━━━━━ Source data ━━━━━

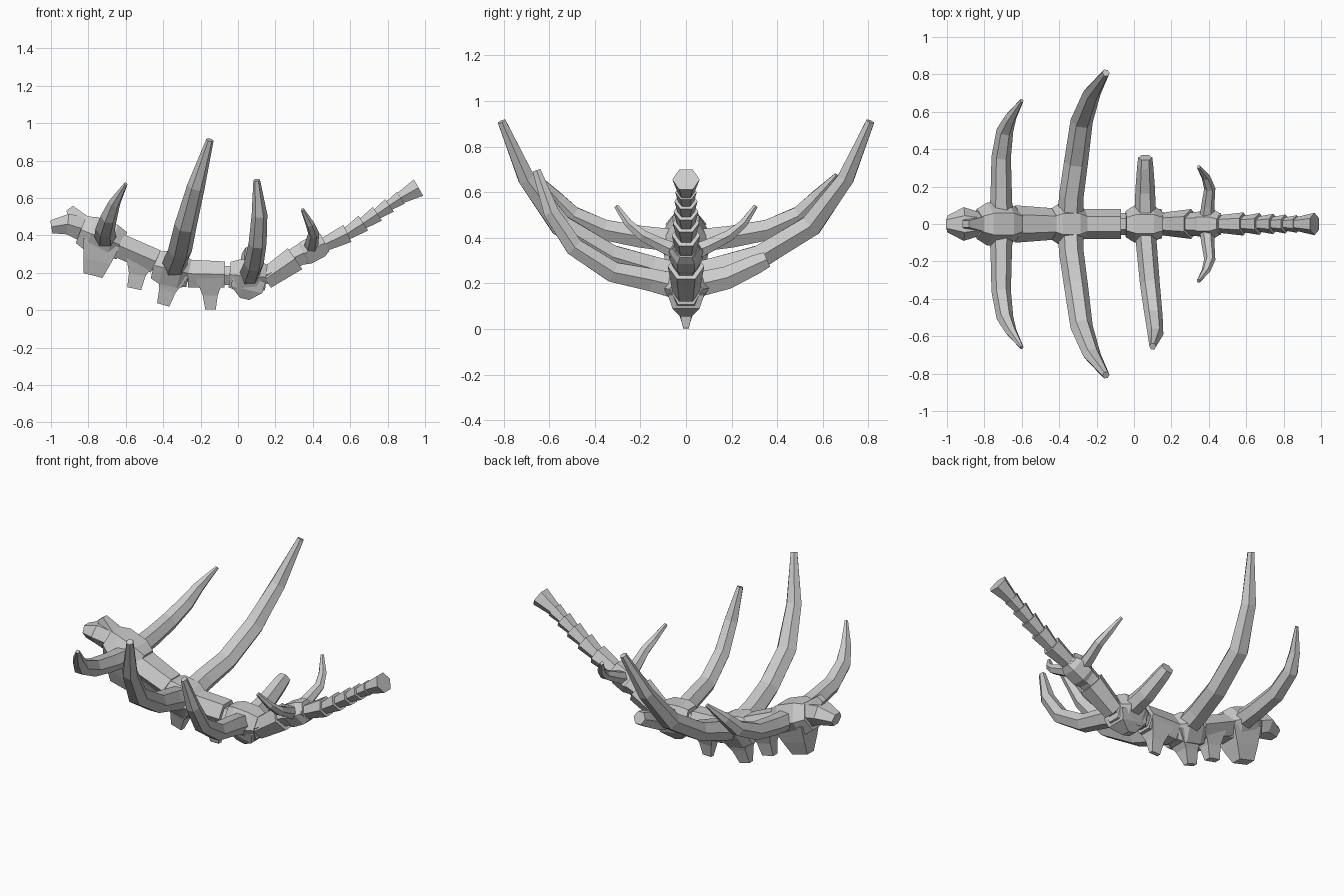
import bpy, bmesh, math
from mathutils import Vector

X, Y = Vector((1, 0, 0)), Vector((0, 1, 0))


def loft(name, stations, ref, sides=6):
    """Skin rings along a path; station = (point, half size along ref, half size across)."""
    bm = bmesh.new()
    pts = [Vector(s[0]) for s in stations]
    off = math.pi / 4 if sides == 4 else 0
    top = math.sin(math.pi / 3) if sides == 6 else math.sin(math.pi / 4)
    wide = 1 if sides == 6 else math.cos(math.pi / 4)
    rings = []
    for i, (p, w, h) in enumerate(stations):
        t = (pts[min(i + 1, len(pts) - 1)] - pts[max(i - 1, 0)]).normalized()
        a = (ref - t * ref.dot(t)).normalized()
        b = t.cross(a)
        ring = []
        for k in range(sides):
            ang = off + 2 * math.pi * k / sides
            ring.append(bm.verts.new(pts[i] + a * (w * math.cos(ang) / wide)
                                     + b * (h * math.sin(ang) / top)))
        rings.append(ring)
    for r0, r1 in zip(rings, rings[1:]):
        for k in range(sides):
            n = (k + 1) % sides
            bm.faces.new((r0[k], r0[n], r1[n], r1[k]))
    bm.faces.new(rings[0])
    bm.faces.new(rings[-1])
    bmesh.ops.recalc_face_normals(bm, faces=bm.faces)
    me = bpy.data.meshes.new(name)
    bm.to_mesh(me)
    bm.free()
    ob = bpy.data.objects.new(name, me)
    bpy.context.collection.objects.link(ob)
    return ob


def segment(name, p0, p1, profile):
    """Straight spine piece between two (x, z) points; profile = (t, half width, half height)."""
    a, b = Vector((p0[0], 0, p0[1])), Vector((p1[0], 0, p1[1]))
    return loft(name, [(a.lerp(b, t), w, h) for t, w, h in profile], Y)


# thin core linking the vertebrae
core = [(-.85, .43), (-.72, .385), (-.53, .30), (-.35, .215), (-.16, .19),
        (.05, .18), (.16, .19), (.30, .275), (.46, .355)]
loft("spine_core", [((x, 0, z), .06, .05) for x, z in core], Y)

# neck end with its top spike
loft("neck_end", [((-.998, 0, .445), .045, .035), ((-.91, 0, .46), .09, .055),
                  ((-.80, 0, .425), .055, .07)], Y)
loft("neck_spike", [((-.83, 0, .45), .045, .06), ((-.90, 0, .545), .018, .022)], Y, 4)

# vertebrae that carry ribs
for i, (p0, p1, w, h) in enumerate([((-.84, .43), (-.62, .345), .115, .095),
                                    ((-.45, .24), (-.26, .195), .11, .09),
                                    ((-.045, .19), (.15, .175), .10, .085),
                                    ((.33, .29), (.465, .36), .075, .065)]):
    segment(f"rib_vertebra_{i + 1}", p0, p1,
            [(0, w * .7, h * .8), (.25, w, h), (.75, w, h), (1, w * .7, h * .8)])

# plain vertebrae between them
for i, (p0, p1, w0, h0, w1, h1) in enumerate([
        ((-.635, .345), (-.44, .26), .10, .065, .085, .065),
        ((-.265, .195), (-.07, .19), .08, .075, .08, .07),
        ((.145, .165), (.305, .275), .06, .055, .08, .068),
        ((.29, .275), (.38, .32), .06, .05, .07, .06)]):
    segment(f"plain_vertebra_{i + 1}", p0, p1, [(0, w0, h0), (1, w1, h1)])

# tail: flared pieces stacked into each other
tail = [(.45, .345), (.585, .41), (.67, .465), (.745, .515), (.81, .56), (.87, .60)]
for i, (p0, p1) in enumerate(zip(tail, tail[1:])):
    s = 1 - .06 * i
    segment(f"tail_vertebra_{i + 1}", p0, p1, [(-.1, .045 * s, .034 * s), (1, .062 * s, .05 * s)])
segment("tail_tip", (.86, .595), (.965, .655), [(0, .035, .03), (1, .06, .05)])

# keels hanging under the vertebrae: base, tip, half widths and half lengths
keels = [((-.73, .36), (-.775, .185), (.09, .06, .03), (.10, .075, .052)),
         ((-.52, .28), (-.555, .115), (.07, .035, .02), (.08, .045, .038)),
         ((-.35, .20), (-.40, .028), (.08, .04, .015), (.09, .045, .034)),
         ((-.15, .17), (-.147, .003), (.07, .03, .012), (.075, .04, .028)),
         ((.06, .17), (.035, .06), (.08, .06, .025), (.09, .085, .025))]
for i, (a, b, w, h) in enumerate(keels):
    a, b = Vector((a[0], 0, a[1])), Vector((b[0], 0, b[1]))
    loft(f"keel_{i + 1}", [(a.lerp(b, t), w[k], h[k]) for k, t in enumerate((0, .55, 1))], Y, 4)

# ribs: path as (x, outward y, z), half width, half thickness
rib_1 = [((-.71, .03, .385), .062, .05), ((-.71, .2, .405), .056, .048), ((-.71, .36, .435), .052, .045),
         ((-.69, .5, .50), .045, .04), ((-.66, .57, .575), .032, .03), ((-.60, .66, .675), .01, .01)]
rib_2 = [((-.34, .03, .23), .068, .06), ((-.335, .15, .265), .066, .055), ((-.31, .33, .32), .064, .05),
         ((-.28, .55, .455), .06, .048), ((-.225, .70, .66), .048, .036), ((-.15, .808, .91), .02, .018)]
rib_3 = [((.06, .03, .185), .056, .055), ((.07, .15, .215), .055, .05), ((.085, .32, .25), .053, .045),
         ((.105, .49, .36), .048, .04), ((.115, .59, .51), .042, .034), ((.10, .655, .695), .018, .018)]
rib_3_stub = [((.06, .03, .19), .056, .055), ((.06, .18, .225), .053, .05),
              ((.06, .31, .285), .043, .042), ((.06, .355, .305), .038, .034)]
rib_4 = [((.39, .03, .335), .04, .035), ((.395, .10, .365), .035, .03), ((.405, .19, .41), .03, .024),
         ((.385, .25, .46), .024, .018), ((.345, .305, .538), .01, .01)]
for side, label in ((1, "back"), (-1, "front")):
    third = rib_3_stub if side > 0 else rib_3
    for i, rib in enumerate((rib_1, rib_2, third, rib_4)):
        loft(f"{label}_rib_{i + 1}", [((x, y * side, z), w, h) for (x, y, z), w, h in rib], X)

━━━━━
━━━━━ Source data ━━━━━

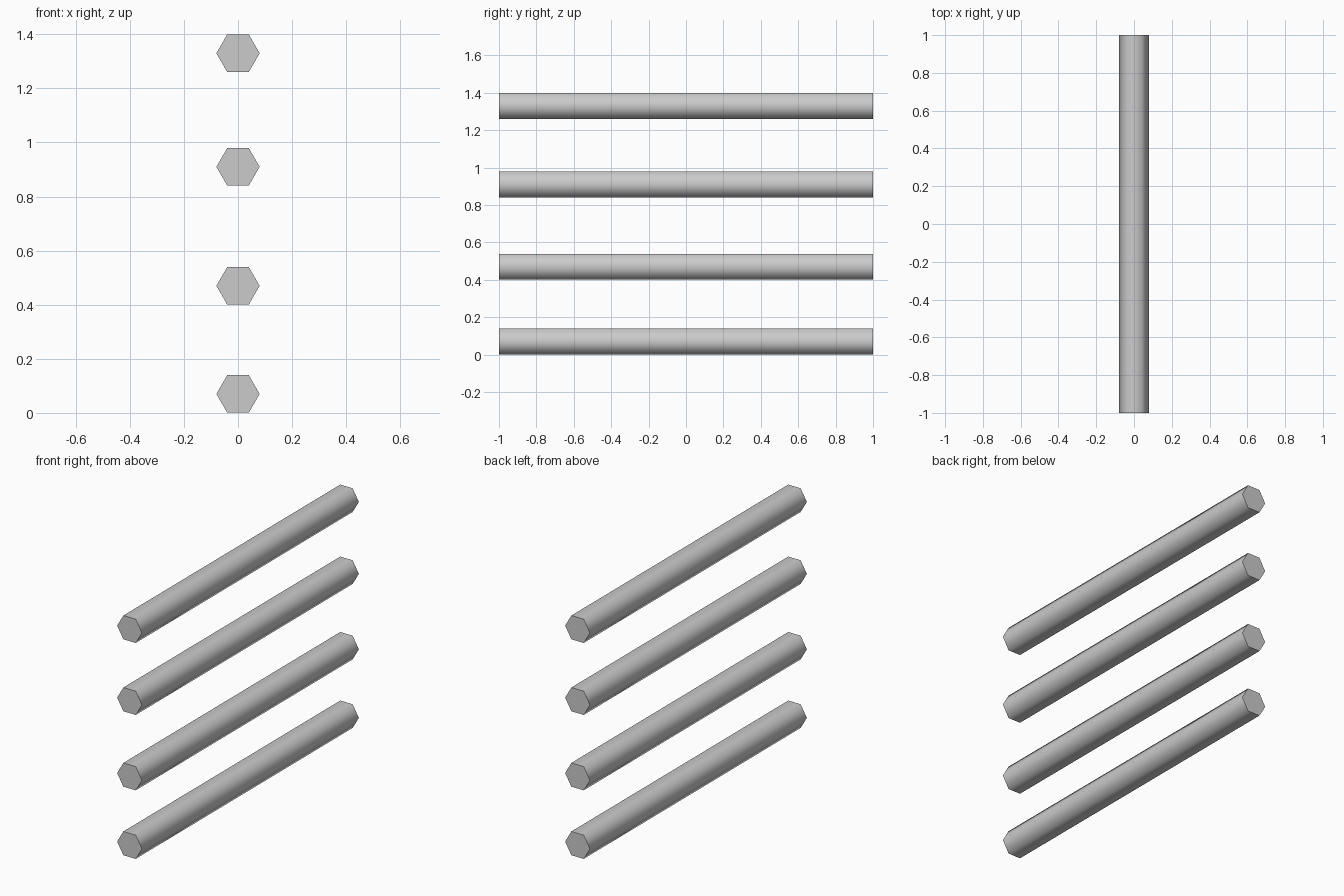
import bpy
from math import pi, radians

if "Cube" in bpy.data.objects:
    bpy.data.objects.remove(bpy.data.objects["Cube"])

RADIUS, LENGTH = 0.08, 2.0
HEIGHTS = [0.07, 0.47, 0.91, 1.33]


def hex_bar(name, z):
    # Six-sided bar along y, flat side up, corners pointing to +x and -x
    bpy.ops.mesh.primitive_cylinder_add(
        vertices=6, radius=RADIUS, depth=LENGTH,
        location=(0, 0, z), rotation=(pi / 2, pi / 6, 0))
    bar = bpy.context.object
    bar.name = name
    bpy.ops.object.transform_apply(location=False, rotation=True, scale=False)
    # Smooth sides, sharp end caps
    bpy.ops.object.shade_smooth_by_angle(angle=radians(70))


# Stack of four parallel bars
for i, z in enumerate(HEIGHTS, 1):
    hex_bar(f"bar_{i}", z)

━━━━━
━━━━━ Source data ━━━━━

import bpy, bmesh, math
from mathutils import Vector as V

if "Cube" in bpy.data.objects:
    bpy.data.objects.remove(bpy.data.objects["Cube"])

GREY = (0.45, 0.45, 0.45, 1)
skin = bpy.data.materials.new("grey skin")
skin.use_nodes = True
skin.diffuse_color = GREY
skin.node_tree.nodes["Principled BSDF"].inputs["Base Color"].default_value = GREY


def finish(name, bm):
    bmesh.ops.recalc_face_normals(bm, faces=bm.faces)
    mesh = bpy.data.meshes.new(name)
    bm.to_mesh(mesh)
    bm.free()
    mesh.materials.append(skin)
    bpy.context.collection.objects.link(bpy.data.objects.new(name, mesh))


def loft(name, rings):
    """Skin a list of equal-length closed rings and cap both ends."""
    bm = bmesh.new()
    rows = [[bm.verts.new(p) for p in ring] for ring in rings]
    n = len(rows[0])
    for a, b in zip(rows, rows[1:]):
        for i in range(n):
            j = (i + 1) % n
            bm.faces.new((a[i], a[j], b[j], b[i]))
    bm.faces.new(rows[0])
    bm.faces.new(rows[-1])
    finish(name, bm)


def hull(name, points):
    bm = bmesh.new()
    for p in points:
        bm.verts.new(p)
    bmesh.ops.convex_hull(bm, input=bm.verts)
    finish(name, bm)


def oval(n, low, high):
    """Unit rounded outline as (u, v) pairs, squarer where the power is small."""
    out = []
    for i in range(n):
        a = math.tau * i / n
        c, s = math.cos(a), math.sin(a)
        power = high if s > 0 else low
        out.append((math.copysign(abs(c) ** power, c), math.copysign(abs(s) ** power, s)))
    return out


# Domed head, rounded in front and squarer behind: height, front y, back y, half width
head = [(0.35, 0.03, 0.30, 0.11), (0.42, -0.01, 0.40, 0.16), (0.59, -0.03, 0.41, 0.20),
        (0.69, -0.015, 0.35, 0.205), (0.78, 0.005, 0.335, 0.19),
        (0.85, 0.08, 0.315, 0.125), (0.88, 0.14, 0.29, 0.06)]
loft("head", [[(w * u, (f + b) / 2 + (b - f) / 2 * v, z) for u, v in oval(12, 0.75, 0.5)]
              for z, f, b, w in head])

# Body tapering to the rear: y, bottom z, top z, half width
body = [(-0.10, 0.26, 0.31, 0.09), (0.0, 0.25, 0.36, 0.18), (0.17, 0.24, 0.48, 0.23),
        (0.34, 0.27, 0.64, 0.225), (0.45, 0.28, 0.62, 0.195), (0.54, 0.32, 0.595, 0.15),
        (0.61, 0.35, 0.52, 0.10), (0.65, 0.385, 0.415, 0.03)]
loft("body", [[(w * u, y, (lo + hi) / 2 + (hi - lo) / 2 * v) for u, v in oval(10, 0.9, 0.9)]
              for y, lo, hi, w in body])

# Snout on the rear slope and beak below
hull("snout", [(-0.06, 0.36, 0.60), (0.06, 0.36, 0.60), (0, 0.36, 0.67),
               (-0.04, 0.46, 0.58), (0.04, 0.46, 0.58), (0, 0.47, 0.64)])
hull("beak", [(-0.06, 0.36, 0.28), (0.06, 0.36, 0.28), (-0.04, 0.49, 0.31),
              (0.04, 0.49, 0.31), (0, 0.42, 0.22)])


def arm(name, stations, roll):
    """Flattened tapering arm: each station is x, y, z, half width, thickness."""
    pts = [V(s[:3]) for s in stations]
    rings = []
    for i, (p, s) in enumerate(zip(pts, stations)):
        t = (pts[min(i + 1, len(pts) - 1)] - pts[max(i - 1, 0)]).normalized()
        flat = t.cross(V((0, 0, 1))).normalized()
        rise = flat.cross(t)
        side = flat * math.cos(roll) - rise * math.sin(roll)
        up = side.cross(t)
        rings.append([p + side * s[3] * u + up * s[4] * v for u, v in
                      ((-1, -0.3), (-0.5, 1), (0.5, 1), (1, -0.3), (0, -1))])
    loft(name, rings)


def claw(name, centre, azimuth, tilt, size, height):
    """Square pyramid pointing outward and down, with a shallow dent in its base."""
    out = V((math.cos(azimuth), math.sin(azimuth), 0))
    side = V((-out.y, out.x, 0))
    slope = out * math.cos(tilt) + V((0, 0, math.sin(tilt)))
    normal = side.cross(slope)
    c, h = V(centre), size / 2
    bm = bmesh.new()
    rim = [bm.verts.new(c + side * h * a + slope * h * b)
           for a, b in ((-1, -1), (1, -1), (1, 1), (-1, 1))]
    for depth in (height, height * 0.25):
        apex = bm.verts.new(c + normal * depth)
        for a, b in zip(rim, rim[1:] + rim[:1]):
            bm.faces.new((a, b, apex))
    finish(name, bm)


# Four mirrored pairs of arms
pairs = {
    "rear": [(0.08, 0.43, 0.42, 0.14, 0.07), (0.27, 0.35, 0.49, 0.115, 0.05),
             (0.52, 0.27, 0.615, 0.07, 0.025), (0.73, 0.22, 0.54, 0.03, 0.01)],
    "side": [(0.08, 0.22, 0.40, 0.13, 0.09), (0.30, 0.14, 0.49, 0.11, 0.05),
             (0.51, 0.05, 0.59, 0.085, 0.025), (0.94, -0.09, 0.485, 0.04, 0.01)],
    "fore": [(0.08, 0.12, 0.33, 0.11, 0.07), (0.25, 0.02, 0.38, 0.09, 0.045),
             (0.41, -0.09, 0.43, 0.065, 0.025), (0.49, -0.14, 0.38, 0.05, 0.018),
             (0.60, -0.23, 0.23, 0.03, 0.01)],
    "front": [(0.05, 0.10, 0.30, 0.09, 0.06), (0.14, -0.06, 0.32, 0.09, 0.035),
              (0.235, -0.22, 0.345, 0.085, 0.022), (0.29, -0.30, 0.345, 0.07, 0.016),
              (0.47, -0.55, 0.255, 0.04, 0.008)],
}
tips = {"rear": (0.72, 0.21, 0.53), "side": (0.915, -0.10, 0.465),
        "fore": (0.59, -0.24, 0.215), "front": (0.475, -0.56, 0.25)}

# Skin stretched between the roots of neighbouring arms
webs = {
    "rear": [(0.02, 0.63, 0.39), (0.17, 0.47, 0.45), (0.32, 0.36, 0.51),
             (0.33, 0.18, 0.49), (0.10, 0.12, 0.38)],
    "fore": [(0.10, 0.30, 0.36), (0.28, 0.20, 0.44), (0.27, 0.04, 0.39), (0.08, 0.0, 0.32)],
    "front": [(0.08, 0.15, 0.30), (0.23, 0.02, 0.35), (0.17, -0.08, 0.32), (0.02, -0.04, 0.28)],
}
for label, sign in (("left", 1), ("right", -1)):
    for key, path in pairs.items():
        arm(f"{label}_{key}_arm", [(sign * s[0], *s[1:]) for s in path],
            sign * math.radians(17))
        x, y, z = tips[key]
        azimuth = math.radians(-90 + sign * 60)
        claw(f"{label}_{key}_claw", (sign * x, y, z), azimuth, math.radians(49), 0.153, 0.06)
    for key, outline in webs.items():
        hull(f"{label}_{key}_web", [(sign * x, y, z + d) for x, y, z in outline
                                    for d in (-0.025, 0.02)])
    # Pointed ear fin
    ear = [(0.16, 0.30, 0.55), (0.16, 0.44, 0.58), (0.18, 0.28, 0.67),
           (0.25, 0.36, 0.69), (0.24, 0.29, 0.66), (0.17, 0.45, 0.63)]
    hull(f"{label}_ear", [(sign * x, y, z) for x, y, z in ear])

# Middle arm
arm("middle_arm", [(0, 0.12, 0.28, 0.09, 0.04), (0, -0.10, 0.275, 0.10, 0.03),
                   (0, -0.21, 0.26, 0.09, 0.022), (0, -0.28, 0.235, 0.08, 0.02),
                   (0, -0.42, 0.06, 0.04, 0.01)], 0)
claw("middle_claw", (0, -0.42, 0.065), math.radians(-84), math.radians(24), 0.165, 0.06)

━━━━━

- **Brief**
Take exactly the lines from the one containing "from math import pi, radians" through the one containing "# Six-sided bar" in the data above, and output them with nothing added.

- **Answer box**
from math import pi, radians

if "Cube" in bpy.data.objects:
    bpy.data.objects.remove(bpy.data.objects["Cube"])

RADIUS, LENGTH = 0.08, 2.0
HEIGHTS = [0.07, 0.47, 0.91, 1.33]


def hex_bar(name, z):
    # Six-sided bar along y, flat side up, corners pointing to +x and -x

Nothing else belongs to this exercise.